▼

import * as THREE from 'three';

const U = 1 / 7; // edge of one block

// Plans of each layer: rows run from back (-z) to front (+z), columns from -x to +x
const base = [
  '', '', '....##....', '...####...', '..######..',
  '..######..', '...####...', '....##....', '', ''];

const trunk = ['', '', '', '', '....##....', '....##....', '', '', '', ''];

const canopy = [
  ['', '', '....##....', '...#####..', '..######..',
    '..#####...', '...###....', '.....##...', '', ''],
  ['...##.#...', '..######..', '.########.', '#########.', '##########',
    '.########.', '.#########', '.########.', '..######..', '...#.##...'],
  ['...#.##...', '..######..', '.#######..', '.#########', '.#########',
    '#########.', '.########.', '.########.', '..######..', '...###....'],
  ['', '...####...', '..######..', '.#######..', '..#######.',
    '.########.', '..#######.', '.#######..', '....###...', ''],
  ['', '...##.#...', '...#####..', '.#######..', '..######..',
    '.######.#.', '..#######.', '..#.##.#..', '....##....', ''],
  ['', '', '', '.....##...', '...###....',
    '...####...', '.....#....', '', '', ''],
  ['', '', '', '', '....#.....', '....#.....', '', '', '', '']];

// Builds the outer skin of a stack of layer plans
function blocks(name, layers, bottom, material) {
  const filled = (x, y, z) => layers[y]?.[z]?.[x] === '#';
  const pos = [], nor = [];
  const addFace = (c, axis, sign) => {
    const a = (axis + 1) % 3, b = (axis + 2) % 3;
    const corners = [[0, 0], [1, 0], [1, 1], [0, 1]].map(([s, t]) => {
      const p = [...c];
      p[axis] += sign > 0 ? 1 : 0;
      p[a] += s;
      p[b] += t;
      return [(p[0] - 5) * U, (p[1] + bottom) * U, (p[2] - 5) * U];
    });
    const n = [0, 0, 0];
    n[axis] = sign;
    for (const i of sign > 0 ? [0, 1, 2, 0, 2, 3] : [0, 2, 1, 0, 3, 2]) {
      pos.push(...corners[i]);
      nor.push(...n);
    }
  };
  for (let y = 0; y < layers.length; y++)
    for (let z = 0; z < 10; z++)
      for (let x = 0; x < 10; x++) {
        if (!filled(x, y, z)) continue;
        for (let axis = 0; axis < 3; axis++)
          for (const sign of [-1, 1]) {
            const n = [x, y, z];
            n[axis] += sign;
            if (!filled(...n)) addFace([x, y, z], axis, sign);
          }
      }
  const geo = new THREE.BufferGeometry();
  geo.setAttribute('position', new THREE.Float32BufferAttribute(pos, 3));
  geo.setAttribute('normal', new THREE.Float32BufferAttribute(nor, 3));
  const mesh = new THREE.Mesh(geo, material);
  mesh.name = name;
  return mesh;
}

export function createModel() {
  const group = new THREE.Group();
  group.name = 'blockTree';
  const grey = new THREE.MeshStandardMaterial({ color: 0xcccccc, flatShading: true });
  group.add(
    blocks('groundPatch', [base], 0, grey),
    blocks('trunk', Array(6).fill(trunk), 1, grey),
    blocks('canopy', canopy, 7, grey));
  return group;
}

▲

_Work instructions:_ Could you retype exactly the lines above, starting at the line that contains "of layer plans" and ending at the line that contains "const addFace = (c, axis, sign)", and nothing more?

_Response for this exercise:_
// Builds the outer skin of a stack of layer plans
function blocks(name, layers, bottom, material) {
  const filled = (x, y, z) => layers[y]?.[z]?.[x] === '#';
  const pos = [], nor = [];
  const addFace = (c, axis, sign) => {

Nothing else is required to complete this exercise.